A high-stakes debate about where legal marijuana should be grown in Sonoma County comes before the Board of Supervisors Tuesday in a discussion about rewriting local rules for cannabis cultivation amid pressure from rural neighbors who want pot kept away from their homes.
Some residents have banded together to protest cannabis cultivation in their areas, saying they are becoming unwilling neighbors to a plant that still attracts violent criminals looking for the high-dollar crop. Cannabis industry leaders warn tougher regulations would harm those trying to follow the laws, and could force growers into the black market, exacerbating public safety and environmental problems.
Revising the county’s cannabis ordinance could be one of the most contentious issues to come before county supervisors this year, underscoring political and ideological differences among board members. Supervisors will make no decisions at the study session, but will direct staff to research potential changes for consideration later this spring.
“Everything is at stake. Money is at stake, tax dollars are at stake, livelihoods are at stake, community character is at stake,” Board Chairman James Gore said.
The meeting will be the first chance for the entire board to have a robust discussion about the cannabis ordinance since it went into effect more than one year ago.
Sonoma County currently only allows medical marijuana activities, and one question will be whether the board wants to allow local businesses to also serve the adult-use cannabis market. Since the county ordinance was approved in December 2016, new state laws have erased most distinctions between the production of medical and adult-use cannabis products.
They also will consider how to more closely align county rules with state regulations formulated over the last year, including the addition of delivery-only dispensaries, which are currently not allowed in unincorporated Sonoma County.
But no other issue is likely to draw as much debate among supervisors and as much public comment as the question about where cannabis should be grown.
Gore noted that he was among three supervisors who voted to ban cultivation in rural residential areas, a move designed to shift cultivation out of neighborhoods and into agricultural areas.
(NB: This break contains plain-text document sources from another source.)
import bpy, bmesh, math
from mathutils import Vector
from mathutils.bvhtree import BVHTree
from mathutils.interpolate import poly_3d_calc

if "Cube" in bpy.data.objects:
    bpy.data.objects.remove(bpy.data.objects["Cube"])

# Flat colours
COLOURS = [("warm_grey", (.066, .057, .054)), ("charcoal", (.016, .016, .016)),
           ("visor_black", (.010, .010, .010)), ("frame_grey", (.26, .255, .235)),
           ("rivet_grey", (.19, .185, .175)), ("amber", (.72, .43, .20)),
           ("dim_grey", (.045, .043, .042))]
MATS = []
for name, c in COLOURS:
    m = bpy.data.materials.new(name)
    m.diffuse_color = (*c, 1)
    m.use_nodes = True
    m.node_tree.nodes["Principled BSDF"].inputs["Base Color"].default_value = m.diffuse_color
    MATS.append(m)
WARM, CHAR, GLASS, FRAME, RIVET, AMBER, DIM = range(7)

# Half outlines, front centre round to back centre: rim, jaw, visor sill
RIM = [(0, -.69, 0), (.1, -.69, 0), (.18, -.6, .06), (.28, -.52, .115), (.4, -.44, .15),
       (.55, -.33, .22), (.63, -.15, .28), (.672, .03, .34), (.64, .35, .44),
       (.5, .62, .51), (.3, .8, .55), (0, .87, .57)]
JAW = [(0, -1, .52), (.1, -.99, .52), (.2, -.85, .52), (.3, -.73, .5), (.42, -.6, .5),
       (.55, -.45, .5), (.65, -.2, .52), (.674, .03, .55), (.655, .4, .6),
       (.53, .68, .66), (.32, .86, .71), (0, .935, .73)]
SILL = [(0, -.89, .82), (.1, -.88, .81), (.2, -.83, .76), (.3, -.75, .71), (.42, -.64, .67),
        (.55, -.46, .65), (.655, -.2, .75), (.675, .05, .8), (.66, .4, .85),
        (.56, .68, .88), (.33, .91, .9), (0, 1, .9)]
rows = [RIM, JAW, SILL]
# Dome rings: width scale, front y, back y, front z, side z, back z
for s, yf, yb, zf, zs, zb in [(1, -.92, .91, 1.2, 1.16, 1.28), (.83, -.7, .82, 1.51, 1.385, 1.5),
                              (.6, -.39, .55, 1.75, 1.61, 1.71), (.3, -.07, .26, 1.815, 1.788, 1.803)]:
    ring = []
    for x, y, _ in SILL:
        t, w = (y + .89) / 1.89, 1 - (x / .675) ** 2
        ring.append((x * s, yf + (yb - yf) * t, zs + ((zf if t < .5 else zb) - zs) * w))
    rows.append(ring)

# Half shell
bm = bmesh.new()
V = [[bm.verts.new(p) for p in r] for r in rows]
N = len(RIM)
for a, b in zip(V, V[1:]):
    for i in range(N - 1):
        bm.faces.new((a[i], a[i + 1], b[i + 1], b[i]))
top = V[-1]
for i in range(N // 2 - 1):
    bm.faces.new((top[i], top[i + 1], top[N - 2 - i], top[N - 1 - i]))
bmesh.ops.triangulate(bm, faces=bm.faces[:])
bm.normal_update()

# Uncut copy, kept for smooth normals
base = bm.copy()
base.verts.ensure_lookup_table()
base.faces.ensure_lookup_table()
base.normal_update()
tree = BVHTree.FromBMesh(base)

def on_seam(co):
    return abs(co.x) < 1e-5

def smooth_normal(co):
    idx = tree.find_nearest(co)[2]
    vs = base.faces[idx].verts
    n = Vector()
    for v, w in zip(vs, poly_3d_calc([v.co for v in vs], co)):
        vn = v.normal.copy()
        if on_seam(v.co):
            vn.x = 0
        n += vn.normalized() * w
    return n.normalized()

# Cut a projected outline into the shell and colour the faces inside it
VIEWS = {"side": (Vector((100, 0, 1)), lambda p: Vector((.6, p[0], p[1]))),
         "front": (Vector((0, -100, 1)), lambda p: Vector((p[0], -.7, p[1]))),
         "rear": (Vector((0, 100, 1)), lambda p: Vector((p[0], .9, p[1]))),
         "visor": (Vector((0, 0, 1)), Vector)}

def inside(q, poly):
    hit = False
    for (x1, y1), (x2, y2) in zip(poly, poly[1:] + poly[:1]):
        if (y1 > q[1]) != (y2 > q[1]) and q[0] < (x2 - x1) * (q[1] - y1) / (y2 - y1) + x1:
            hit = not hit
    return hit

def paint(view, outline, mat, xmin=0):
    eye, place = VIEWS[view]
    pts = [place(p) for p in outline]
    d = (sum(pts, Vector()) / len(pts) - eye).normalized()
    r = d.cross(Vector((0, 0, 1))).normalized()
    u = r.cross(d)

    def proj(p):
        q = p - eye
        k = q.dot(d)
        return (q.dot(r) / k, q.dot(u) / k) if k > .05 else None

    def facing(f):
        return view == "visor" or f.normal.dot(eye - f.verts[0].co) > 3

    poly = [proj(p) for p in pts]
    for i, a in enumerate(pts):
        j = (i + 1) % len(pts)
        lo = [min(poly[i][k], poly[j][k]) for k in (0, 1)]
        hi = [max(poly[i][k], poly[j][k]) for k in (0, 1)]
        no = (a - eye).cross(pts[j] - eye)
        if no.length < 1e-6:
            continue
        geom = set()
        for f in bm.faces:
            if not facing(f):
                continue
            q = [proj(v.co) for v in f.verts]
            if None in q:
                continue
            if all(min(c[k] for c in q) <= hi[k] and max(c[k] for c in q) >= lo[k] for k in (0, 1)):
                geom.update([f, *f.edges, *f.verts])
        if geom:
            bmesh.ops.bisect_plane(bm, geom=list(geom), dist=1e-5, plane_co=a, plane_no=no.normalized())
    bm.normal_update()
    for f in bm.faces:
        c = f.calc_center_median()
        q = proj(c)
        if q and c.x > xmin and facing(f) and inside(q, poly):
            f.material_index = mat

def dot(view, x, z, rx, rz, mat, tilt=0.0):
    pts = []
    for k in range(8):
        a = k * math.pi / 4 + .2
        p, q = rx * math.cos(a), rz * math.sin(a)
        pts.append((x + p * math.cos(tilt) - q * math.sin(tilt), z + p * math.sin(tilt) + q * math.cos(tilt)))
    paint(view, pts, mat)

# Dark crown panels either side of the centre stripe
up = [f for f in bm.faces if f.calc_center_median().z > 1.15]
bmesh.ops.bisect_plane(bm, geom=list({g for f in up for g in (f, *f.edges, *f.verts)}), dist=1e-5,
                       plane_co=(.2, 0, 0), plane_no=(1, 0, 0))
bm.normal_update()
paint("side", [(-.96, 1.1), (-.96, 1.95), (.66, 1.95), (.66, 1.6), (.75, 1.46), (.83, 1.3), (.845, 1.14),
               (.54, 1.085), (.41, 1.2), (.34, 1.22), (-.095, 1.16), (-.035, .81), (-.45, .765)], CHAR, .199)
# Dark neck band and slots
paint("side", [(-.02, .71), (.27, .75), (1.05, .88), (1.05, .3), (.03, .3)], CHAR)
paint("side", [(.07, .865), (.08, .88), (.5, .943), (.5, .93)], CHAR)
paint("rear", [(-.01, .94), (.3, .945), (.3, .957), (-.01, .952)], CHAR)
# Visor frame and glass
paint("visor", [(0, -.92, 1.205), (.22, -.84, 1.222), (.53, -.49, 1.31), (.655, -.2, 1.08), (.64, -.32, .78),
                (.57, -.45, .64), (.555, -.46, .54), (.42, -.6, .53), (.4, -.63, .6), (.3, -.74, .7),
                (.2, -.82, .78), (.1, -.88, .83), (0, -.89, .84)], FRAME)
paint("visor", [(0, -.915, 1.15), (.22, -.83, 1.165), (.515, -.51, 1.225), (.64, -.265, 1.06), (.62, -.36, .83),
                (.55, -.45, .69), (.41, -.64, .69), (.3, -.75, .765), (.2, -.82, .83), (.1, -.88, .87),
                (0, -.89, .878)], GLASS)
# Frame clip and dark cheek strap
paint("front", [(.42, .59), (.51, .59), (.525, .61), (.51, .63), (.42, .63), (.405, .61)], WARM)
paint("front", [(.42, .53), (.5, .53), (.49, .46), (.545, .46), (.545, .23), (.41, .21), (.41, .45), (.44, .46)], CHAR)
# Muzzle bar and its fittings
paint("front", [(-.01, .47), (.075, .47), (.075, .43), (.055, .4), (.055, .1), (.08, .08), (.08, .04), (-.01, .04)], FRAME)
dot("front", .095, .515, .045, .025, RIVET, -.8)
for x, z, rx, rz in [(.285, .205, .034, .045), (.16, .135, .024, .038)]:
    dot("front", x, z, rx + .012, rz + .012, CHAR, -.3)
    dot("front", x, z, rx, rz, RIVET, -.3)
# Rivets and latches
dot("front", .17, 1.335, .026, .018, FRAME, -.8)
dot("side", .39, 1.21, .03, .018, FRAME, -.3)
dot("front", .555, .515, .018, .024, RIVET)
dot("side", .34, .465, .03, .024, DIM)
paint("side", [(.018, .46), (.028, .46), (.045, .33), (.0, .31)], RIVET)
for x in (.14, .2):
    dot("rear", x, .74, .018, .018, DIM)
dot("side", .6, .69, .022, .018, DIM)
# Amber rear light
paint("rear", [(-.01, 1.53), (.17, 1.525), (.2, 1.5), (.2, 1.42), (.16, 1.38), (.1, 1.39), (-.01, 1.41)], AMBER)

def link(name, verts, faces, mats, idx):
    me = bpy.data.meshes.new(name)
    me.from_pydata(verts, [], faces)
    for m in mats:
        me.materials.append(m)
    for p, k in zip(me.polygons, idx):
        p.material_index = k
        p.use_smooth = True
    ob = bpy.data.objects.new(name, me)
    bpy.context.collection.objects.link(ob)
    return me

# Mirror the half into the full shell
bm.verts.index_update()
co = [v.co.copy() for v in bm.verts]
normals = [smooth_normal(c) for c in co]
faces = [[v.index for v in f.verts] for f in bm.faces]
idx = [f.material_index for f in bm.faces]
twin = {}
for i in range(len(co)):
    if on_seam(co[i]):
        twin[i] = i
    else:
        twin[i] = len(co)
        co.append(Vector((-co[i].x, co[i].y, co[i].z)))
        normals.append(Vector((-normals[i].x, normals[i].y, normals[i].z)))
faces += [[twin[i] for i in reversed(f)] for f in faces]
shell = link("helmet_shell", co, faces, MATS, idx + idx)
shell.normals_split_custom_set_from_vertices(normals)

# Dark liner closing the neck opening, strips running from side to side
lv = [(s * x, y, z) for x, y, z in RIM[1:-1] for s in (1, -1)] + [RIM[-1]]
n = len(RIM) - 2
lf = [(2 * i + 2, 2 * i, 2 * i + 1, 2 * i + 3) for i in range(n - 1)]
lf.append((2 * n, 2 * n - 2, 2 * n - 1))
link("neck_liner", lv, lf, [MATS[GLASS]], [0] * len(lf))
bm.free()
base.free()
But the ban has shifted cultivation out of areas where it had been occurring, particularly marijuana-friendly west county, into new ones where it is, in some cases, resulting in a culture clash.
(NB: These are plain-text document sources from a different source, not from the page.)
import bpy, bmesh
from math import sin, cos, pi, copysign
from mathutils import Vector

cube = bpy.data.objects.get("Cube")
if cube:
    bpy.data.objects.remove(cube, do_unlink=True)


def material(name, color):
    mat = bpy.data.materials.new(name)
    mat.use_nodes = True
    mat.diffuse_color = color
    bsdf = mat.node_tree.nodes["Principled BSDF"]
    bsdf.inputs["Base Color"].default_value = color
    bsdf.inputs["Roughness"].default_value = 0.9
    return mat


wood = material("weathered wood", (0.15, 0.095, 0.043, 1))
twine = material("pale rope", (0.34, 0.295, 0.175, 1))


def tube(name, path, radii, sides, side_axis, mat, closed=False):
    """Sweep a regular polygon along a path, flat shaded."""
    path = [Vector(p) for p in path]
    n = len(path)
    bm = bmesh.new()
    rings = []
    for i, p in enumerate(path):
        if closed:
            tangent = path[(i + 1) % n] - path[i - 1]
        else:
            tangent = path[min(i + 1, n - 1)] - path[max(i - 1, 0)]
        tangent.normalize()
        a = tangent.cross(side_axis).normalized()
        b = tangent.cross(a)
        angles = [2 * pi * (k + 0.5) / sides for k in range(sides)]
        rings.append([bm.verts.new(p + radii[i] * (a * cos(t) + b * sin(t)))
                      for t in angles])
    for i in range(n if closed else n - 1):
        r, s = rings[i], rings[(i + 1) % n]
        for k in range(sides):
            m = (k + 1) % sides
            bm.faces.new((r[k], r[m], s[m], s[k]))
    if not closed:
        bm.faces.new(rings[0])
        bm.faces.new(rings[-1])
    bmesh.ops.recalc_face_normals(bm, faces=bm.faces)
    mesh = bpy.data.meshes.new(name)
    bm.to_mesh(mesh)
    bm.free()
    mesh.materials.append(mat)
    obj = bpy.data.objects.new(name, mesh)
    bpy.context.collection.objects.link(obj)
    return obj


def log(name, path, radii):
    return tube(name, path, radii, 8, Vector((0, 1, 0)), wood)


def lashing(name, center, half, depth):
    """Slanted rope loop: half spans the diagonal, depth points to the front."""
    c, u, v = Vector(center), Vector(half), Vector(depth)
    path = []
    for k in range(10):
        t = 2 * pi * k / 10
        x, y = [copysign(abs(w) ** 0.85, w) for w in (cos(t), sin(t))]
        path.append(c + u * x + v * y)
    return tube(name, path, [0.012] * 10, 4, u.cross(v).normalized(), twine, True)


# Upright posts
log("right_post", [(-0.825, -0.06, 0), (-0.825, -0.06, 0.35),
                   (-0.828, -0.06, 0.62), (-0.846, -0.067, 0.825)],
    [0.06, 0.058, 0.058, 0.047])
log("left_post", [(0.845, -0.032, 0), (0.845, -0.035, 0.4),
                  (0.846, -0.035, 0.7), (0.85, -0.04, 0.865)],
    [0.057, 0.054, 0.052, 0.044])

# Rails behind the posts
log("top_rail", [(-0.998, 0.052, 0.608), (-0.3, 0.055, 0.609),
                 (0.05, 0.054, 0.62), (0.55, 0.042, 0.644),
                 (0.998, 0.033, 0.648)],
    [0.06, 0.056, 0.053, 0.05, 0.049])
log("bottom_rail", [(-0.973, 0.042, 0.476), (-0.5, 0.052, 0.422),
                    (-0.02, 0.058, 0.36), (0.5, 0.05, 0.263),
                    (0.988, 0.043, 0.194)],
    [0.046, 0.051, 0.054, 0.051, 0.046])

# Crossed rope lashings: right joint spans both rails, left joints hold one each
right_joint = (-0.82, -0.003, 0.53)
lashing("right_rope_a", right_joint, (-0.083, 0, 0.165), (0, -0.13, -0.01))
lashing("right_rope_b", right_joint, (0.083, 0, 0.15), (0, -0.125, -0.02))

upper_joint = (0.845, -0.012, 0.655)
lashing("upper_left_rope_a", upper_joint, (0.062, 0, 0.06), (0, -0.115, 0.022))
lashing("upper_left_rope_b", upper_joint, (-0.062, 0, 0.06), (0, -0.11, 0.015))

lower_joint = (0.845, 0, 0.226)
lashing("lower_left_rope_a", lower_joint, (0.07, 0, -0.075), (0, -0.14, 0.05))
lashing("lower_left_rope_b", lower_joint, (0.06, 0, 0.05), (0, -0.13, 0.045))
Some of the loudest opponents to cannabis cultivation are in Supervisor David Rabbitt’s district in southern Sonoma County, including a group called “No Pot on Purvine” pushing for the county to restrict cultivation to industrial warehouses. Rabbit has said he’s listened to their concerns and is inclined to agree cannabis should be grown in warehouses only.
On the other end of the political spectrum, Supervisor Lynda Hopkins, whose family runs an organic produce farm, has said outdoor, organically grown cannabis has an important economic role to play in the county’s agricultural landscape.
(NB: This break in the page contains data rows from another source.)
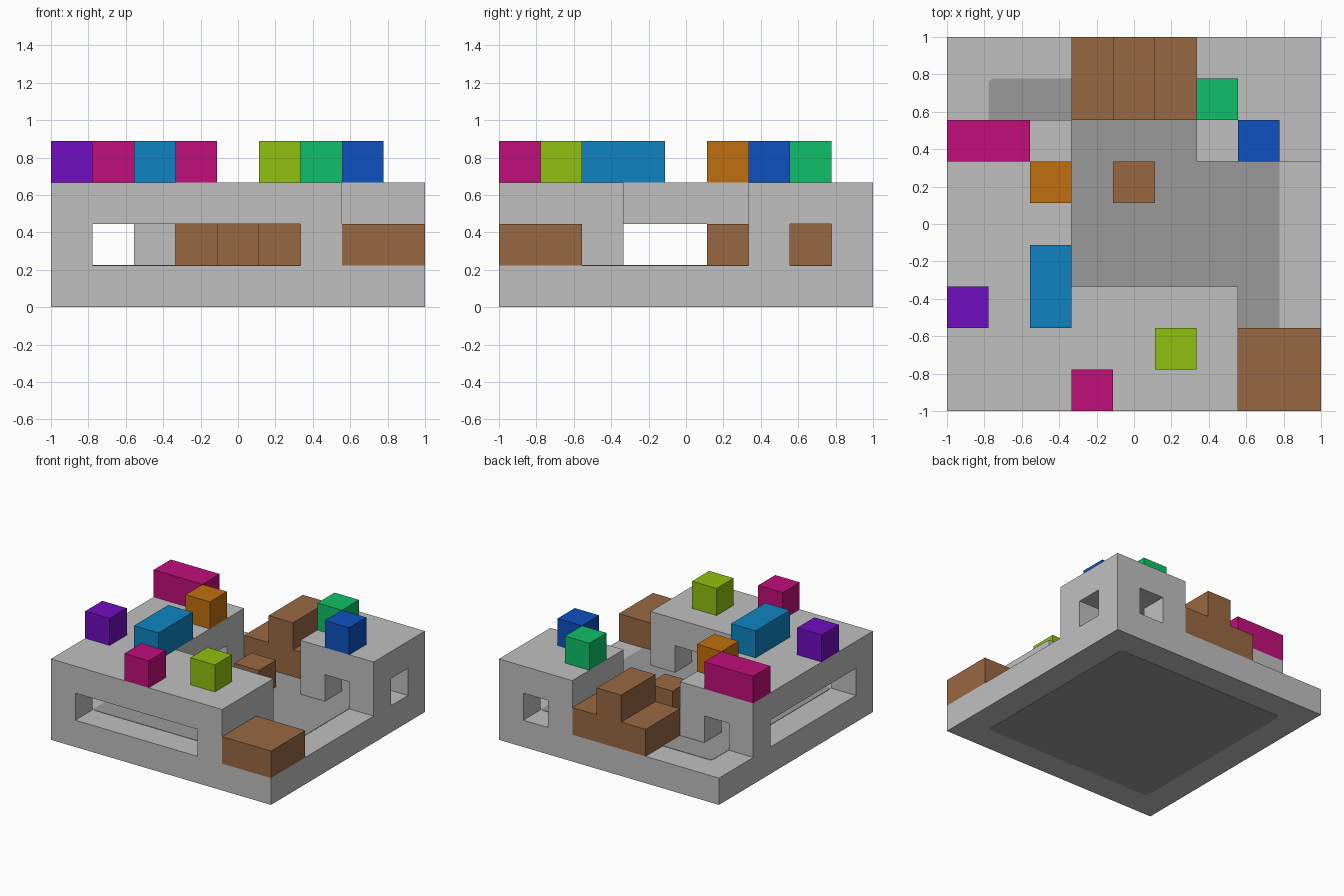
import bpy, bmesh
from itertools import product
from mathutils import Vector

if "Cube" in bpy.data.objects:
    bpy.data.objects.remove(bpy.data.objects["Cube"], do_unlink=True)

U = 2 / 9  # everything sits on a grid of 9 x 9 cells


def material(name, r, g, b):
    lin = [(c / 255 / 12.92) if c < 11 else ((c / 255 + 0.055) / 1.055) ** 2.4 for c in (r, g, b)]
    m = bpy.data.materials.new(name)
    m.use_nodes = True
    m.diffuse_color = (*lin, 1)
    m.node_tree.nodes["Principled BSDF"].inputs["Base Color"].default_value = (*lin, 1)
    return m


STONE = material("light grey", 192, 192, 192)
FLOOR = material("dark grey", 154, 154, 154)
WOOD = material("brown", 153, 104, 66)
MAGENTA = material("magenta", 192, 14, 122)
PURPLE = material("purple", 112, 14, 192)
SKY = material("light blue", 14, 132, 192)
BLUE = material("blue", 14, 80, 192)
GREEN = material("green", 14, 192, 104)
LIME = material("lime", 144, 192, 14)
ORANGE = material("orange", 192, 112, 14)


def finish(name, bm, mat):
    mesh = bpy.data.meshes.new(name)
    bm.to_mesh(mesh)
    bm.free()
    mesh.materials.append(mat)
    ob = bpy.data.objects.new(name, mesh)
    bpy.context.collection.objects.link(ob)
    return ob


def cells(boxes):
    """Grid cells inside boxes given as (x0, x1, y0, y1, z0, z1)."""
    return {c for x0, x1, y0, y1, z0, z1 in boxes
            for c in product(range(x0, x1), range(y0, y1), range(z0, z1))}


def block(name, mat, solid, holes=()):
    """One closed skin around the solid boxes, minus the holes."""
    filled = cells(solid) - cells(holes)
    bm = bmesh.new()
    for c in filled:
        for axis, side in product(range(3), (0, 1)):
            near = list(c)
            near[axis] += 2 * side - 1
            if tuple(near) in filled:
                continue
            a, b = (axis + 1) % 3, (axis + 2) % 3
            ring = []
            for da, db in ((0, 0), (1, 0), (1, 1), (0, 1)):
                p = list(c)
                p[axis] += side
                p[a] += da
                p[b] += db
                ring.append(bm.verts.new((p[0] * U - 1, p[1] * U - 1, p[2] * U)))
            bm.faces.new(ring if side else ring[::-1])
    bmesh.ops.remove_doubles(bm, verts=bm.verts, dist=1e-4)
    bmesh.ops.dissolve_limit(bm, angle_limit=0.01, verts=bm.verts, edges=bm.edges)
    return finish(name, bm, mat)


def slab(name, mat, half, z0, z1, radius=0):
    """Square slab, optionally with rounded corners."""
    bm = bmesh.new()
    bmesh.ops.create_cube(bm, size=1)
    bmesh.ops.scale(bm, vec=(2 * half, 2 * half, z1 - z0), verts=bm.verts)
    bmesh.ops.translate(bm, vec=Vector((0, 0, (z0 + z1) / 2)), verts=bm.verts)
    if radius:
        upright = [e for e in bm.edges if abs(e.verts[0].co.z - e.verts[1].co.z) > 1e-4]
        bmesh.ops.bevel(bm, geom=upright, offset=radius, segments=4, profile=0.5, affect='EDGES')
    return finish(name, bm, mat)


# Base with a dark panel on its top and underside
slab("base", STONE, 1, 0.002, U)
slab("floor_panel", FLOOR, 7 * U / 2, U - 0.002, U + 0.003, 0.03)
slab("underside_panel", FLOOR, 7 * U / 2, 0, 0.004, 0.03)

# L-shaped building with a corridor, long windows and end doors
block("corner_building", STONE,
      [(0, 7, 0, 3, 1, 3), (0, 3, 3, 7, 1, 3)],
      [(1, 6, 0, 2, 1, 2), (0, 2, 1, 6, 1, 2),    # corridor and outer windows
       (3, 6, 2, 3, 1, 2), (2, 3, 3, 6, 1, 2),    # courtyard openings
       (1, 2, 6, 7, 1, 2), (6, 7, 1, 2, 1, 2)])   # end doors

# Small tower with a window in each wall
block("tower", STONE, [(6, 9, 6, 9, 1, 3)],
      [(7, 8, 6, 9, 1, 2), (6, 9, 7, 8, 1, 2)])

# Wooden steps and crates
block("back_steps", WOOD, [(3, 6, 7, 9, 1, 2), (4, 5, 7, 9, 2, 3)])
block("front_platform", WOOD, [(7, 9, 0, 2, 1, 2)])
block("courtyard_crate", WOOD, [(4, 5, 5, 6, 1, 2)])

# Coloured blocks on the roofs: x0, x1, y0, y1
for name, mat, spot in (
        ("purple_block", PURPLE, (0, 1, 2, 3)),
        ("long_magenta_block", MAGENTA, (0, 2, 6, 7)),
        ("magenta_block", MAGENTA, (3, 4, 0, 1)),
        ("light_blue_block", SKY, (2, 3, 2, 4)),
        ("orange_block", ORANGE, (2, 3, 5, 6)),
        ("lime_block", LIME, (5, 6, 1, 2)),
        ("green_block", GREEN, (6, 7, 7, 8)),
        ("blue_block", BLUE, (7, 8, 6, 7))):
    block(name, mat, [(*spot, 3, 4)])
Speaking for the “No Pot on Purvine” group, Autymn Condit, 22, of Petaluma said her coalition has generated thousands of protest letters through its website, which to her is an indication of widespread community opposition to marijuana cultivation in areas where people live and raise families.
“It feels like the future of our neighborhoods is at stake and our livelihoods are at stake — and that’s true on both sides,” said Condit, whose family helped start the “No Pot on Purvine” group with neighbors along Purvine Road west of Petaluma. “It is an important meeting.”
Cannabis industry leaders have said Sonoma County’s rules are already strict, and caution against stifling the local legal market and its potential economic benefits, from job creation to improved environmental standards to added tax revenue.
Samuel Magruder is chief operating officer of Petaluma Hills Farm, which has applied to run a 1-acre marijuana farm on a 37-acre property, an old chicken ranch with cattle grazing, on Purvine Road.
“Changing (the rules) will throw more instability into a young market that is just trying to come online,” Magruder, 39, said.
Sonoma County Agricultural Commissioner Tony Linegar has spoken publicly about his concerns that local regulations for cannabis farms are “onerous” and could potentially deter local cultivators from entering the regulated market.
A pair of home-invasion robberies in February and March brought neighborhood concerns to the forefront of public debate. A Sonoma County Sheriff’s lieutenant is expected to present crime data at today’s meeting.
Sonoma County Growers Alliance board member Tawnie Logan said she hopes the board doesn’t “drift away from good policy making” under pressure from neighborhood groups. Logan cautioned against viewing recent home-invasion robberies as proof the county’s current rules don’t adequately address public safety, and said the best deterrents to crime are professional businesses with trained staff, security guards and alarm systems. Logan said relegating cultivation to warehouses goes against some of the most important environmental reasons behind marijuana’s legalization.
“These policy demands, are they as valid as they are loud?” Logan said. “Are we talking about making policy that achieves our goals of public safety and stability in our economy and environmental protections?”